I don’t think Nanny Winnie particularly liked to cook, though like all wives and mothers of her day, she did it. I remember going to the grocery store with her. The store was around the corner from her house in Klamath Falls, Oregon. She didn’t drive, so we walked to the store. When she had selected what she wanted, the grocery later delivered it. I guess that was common practice in the late 1950s—the store certainly never made a big deal about it.

Many years later, in early 1973, after my grandmother’s second husband died, she moved to Richland, Washington, to be close to her daughter (my mother) and her grandchildren. She usually came over to our house for Sunday dinner, and sometimes on other occasions as well. Her apartment became where we celebrated a lot of second-tier holidays. My parents handled Thanksgiving and Christmas dinners, but Nanny Winnie often did Easter, and she hosted many birthday and graduation dinners as well.

Nanny Winnie was very outgoing and social. She developed her own circle of friends in Richland, mostly other widows, but she also went to many women’s functions with my mother and my mother’s friends. My mother’s circle were women raising families and active in their churches.

Sometimes my mother’s friends were shocked at Nanny Winnie’s more relaxed approach to life—after all, by this time, she was in her late sixties. She lived alone and didn’t have to cook for a crowd except for our occasional family celebrations.

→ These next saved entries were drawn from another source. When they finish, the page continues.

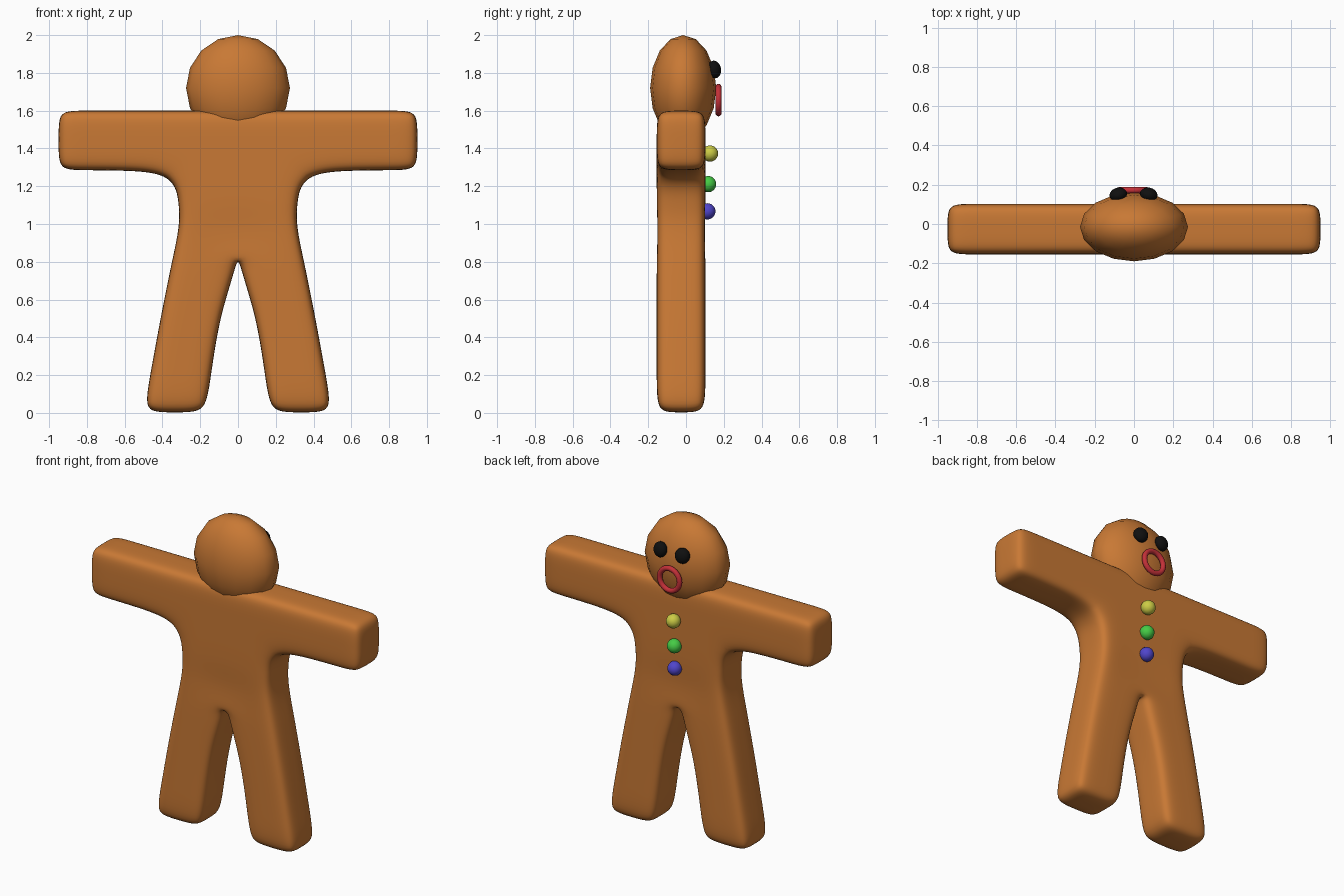
import bpy, bmesh
from math import pi

if "Cube" in bpy.data.objects:
    bpy.data.objects.remove(bpy.data.objects["Cube"])

def material(name, rgb):
    m = bpy.data.materials.new(name)
    m.diffuse_color = (*rgb, 1)
    m.use_nodes = True
    m.node_tree.nodes["Principled BSDF"].inputs["Base Color"].default_value = m.diffuse_color
    return m

BROWN = material("gingerbread", (0.58, 0.19, 0.035))
BLACK = material("black", (0.005, 0.005, 0.005))
RED = material("red", (0.55, 0.03, 0.04))
YELLOW = material("yellow", (0.6, 0.6, 0.06))
GREEN = material("green", (0.06, 0.6, 0.06))
BLUE = material("blue", (0.08, 0.06, 0.6))

def finish(ob, name, mat):
    ob.name = name
    ob.data.materials.append(mat)
    for p in ob.data.polygons:
        p.use_smooth = True
    return ob

def ball(name, loc, size, mat, seg=24, rings=12, rot=(0, 0, 0)):
    bpy.ops.mesh.primitive_uv_sphere_add(segments=seg, ring_count=rings, radius=1, location=loc, rotation=rot)
    ob = bpy.context.object
    ob.scale = size
    return finish(ob, name, mat)

# body: half cage in the x-z plane, given depth, mirrored and subdivided
P = {
    "A0": (.95, 1.60), "A1": (.95, 1.285), "B0": (.65, 1.60), "B1": (.62, 1.285),
    "C0": (.36, 1.60), "C1": (.34, 1.27), "D0": (0, 1.60), "D1": (0, 1.27),
    "C2": (.31, 1.10), "D2": (0, 1.10), "E1": (.31, .98), "E0": (0, .96),
    "F1": (.35, .80), "F0": (0, .82), "J1": (.38, .65), "J0": (.05, .65),
    "G1": (.42, .45), "G0": (.11, .45), "H1": (.50, .003), "H0": (.17, .003)}
QUADS = ["A0 A1 B1 B0", "B0 B1 C1 C0", "C0 C1 D1 D0", "C1 C2 D2 D1", "C2 E1 E0 D2",
         "E1 F1 F0 E0", "F1 J1 J0 F0", "J1 G1 G0 J0", "G1 H1 H0 G0"]
bm = bmesh.new()
front = {k: bm.verts.new((x, -.155, z)) for k, (x, z) in P.items()}
back = {k: bm.verts.new((x, .103, z)) for k, (x, z) in P.items()}
front["E0"].co.y += .015
back["E0"].co.y -= .015
count = {}
for q in QUADS:
    ks = q.split()
    bm.faces.new([front[k] for k in ks])
    bm.faces.new([back[k] for k in reversed(ks)])
    for a, b in zip(ks, ks[1:] + ks[:1]):
        key = tuple(sorted((a, b)))
        count[key] = count.get(key, 0) + 1
crease = bm.edges.layers.float.new("crease_edge")
for (a, b), n in count.items():
    if n == 1 and (P[a][0] > 0 or P[b][0] > 0):
        bm.faces.new((front[a], front[b], back[b], back[a]))
        for side in (front, back):
            bm.edges.get((side[a], side[b]))[crease] = .38
for k in ("A0", "A1", "H0", "H1", "F0"):
    bm.edges.get((front[k], back[k]))[crease] = .38
bmesh.ops.recalc_face_normals(bm, faces=bm.faces)
me = bpy.data.meshes.new("body")
bm.to_mesh(me)
bm.free()
body = bpy.data.objects.new("body", me)
bpy.context.collection.objects.link(body)
finish(body, "body", BROWN)
body.modifiers.new("mirror", 'MIRROR')
sub = body.modifiers.new("subdivision", 'SUBSURF')
sub.levels = sub.render_levels = 4

# head: coarse flattened ball
ball("head", (0, -.015, 1.72), (.275, .175, .28), BROWN, 16, 8)

# face on the +y side
for x in (-.08, .075):
    ball("eye", (x, .15, 1.818), (.045, .035, .047), BLACK, rot=(.15, 0, -x * 3))
bpy.ops.mesh.primitive_torus_add(major_radius=.07, minor_radius=.016, major_segments=32,
                                 minor_segments=12, location=(-.005, .172, 1.656), rotation=(pi / 2, 0, 0))
finish(bpy.context.object, "mouth", RED)

# buttons down the chest
for y, z, mat in ((.127, 1.373, YELLOW), (.117, 1.211, GREEN), (.113, 1.067, BLUE)):
    ball("button", (0, y, z), (.043,) * 3, mat)
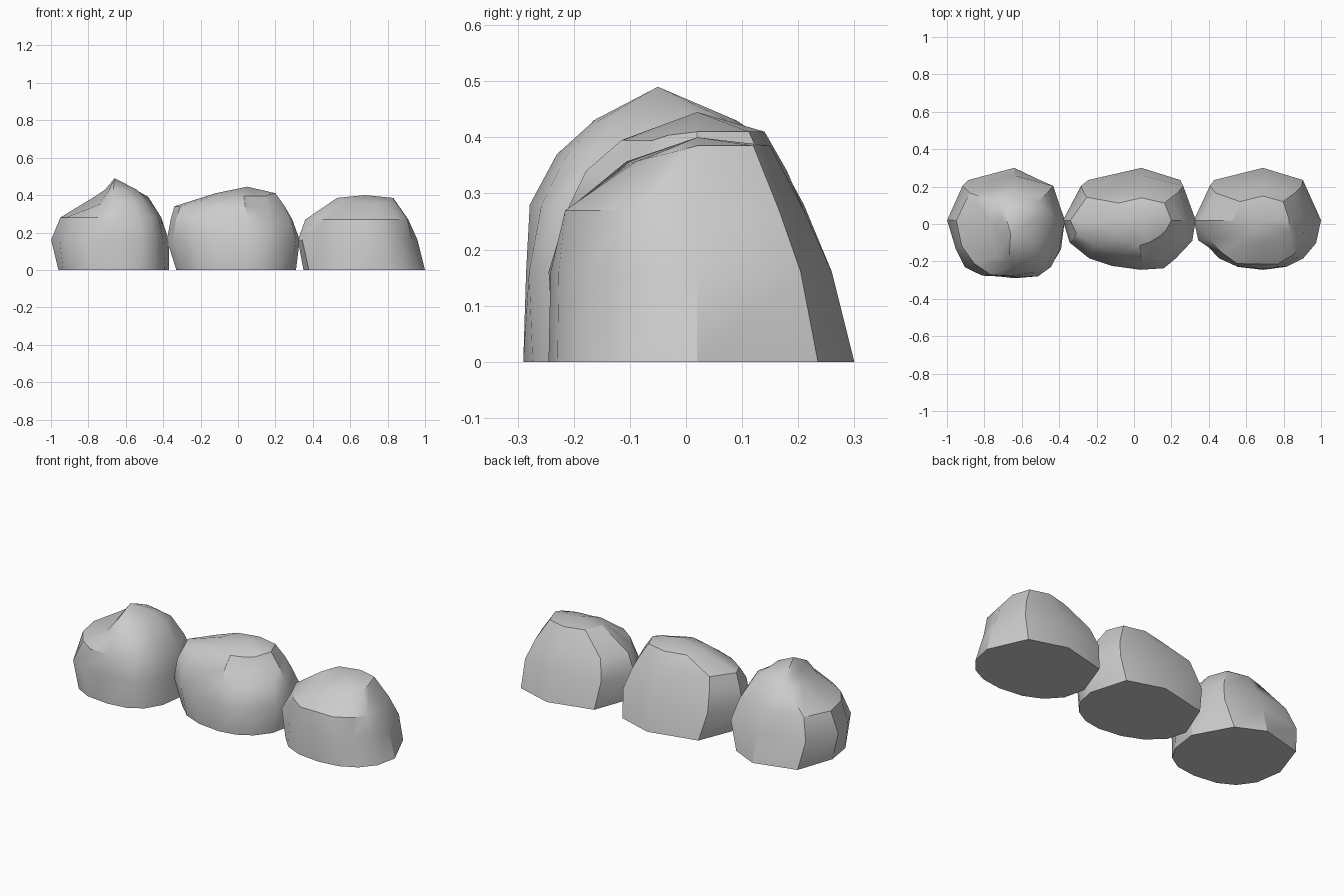
import bpy, bmesh, math, random
from mathutils import Vector

if "Cube" in bpy.data.objects:
    bpy.data.objects.remove(bpy.data.objects["Cube"])

CY = 0.02
# Back half is a coarse half octagon, front half is finer and rounder
BACK = [0, 45, 90, 135, 180]
FRONT = [205, 228, 249, 270, 291, 312, 335]
random.seed(4)


def power(v, p):
    return math.copysign(abs(v) ** p, v) if abs(v) > 1e-6 else 0.0


def rock(name, cx, front_power, levels, apex, dents):
    """Loft rings (z, xmin, xmax, yfront, yback, front_drop), cap with an apex."""
    bm = bmesh.new()
    rings = []
    for z, x0, x1, y0, y1, drop in levels:
        mid = min(max(cx, x0 + 0.1), x1 - 0.1)
        ring = []
        for a in BACK + FRONT:
            p = 0.76 if a <= 180 else front_power
            c = power(math.cos(math.radians(a)), p)
            s = power(math.sin(math.radians(a)), p)
            x = mid + c * ((x1 - mid) if c > 0 else (mid - x0))
            y = CY + s * ((y1 - CY) if s > 0 else (CY - y0))
            # Weathered irregularity on the front only
            if a > 180 and z > 0:
                x += random.uniform(-0.015, 0.015)
                y += random.uniform(-0.006, 0.014)
            ring.append(bm.verts.new((x, y, z - drop * max(0, -s))))
        rings.append(ring)
    n = len(rings[0])
    for low, high in zip(rings, rings[1:]):
        for i in range(n):
            j = (i + 1) % n
            bm.faces.new((low[i], low[j], high[j], high[i]))
    top = bm.verts.new(apex)
    for i in range(n):
        bm.faces.new((rings[-1][i], rings[-1][(i + 1) % n], top))
    bm.faces.new(list(reversed(rings[0])))
    # Chipped hollows and pulled-in corners
    for centre, radius, push in dents:
        for v in bm.verts:
            d = (v.co - Vector(centre)).length / radius
            if d < 1 and v is not top:
                v.co += Vector(push) * (1 - d * d)
    bmesh.ops.recalc_face_normals(bm, faces=bm.faces)
    mesh = bpy.data.meshes.new(name)
    bm.to_mesh(mesh)
    bm.free()
    ob = bpy.data.objects.new(name, mesh)
    bpy.context.collection.objects.link(ob)
    bpy.ops.object.select_all(action='DESELECT')
    ob.select_set(True)
    bpy.context.view_layer.objects.active = ob
    bpy.ops.object.shade_smooth_by_angle(angle=math.radians(32))


# Left boulder with a peaked top and a shelf on its front left
rock("left_boulder", -0.64, 0.8, [
    (0.00, -0.96, -0.37, -0.29, 0.30, 0),
    (0.16, -1.00, -0.37, -0.295, 0.26, 0),
    (0.28, -0.95, -0.41, -0.285, 0.21, 0),
    (0.39, -0.77, -0.48, -0.23, 0.15, 0.02),
    (0.43, -0.71, -0.55, -0.17, 0.09, 0),
], (-0.66, -0.05, 0.49), [
    ((-0.76, -0.12, 0.39), 0.11, (0.01, 0.01, -0.03)),
    ((-0.98, -0.09, 0.20), 0.12, (0.04, 0.01, 0)),
    ((-0.43, 0.235, 0.0), 0.10, (-0.05, -0.01, 0)),
])

# Middle boulder, long and broad-topped with a hollow at front right
rock("middle_boulder", 0.04, 0.97, [
    (0.00, -0.33, 0.31, -0.235, 0.30, 0),
    (0.16, -0.38, 0.33, -0.25, 0.26, 0),
    (0.27, -0.36, 0.29, -0.225, 0.21, 0),
    (0.34, -0.34, 0.25, -0.175, 0.18, 0),
    (0.41, -0.12, 0.20, -0.11, 0.14, 0.015),
], (0.05, 0.02, 0.445), [
    ((0.16, -0.12, 0.33), 0.11, (-0.02, 0.04, -0.01)),
    ((-0.12, -0.18, 0.26), 0.10, (0.01, 0.03, 0)),
])

# Right boulder, the lowest and most rounded
rock("right_boulder", 0.69, 0.9, [
    (0.00, 0.35, 1.00, -0.245, 0.30, 0),
    (0.16, 0.32, 0.96, -0.245, 0.26, 0),
    (0.27, 0.36, 0.91, -0.225, 0.21, 0),
    (0.385, 0.53, 0.83, -0.11, 0.15, 0.03),
], (0.68, 0.02, 0.40), [
    ((0.44, -0.15, 0.20), 0.12, (0.03, 0.03, 0)),
    ((0.93, 0.235, 0.0), 0.10, (-0.025, 0, 0)),
])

When she went to a potluck, Nanny Winnie took Jell-O (or else baked goods she bought at a store). She often served Jell-O at our family gatherings also. I didn’t mind—I liked Jell-O. In particular, I liked her peach Jell-O with canned sliced peaches in it.

My high-school graduation dinner at Nanny Winnie’s apartment. If you look closely, you can see the dishes of peach Jell-O. Or maybe it was orange.

One time Nanny was invited to go somewhere with a few of my mother’s friends. “I can’t,” she told them. “I have to go home and make my Jell-O.”

My mother’s friends were not impressed with her excuse. “How long does it take to make Jell-O?” they asked. Nanny Winnie’s need for an entire afternoon to make Jell-O became a standing joke in this group, as well as in our family.

Granted, making Jell-O is not difficult. It takes advance planning, because it must be allowed to gel. But otherwise, it is simple. Even with canned fruit thrown in.

Still, now that I am almost of the age when Nanny Winnie shifted into her Jell-O days, I can understand. Any cooking that takes advance planning is an incursion on my life and unlikely to have any long-term impact on anyone. I am much more sympathetic to her excuse than I was forty-five years ago.

Nanny Winnie was born 109 years ago today. I think she’d approve of my limited focus on cooking these days. (Actually, I’ve always had a limited focus on cooking.)

How do you feel about Jell-O? And cooking?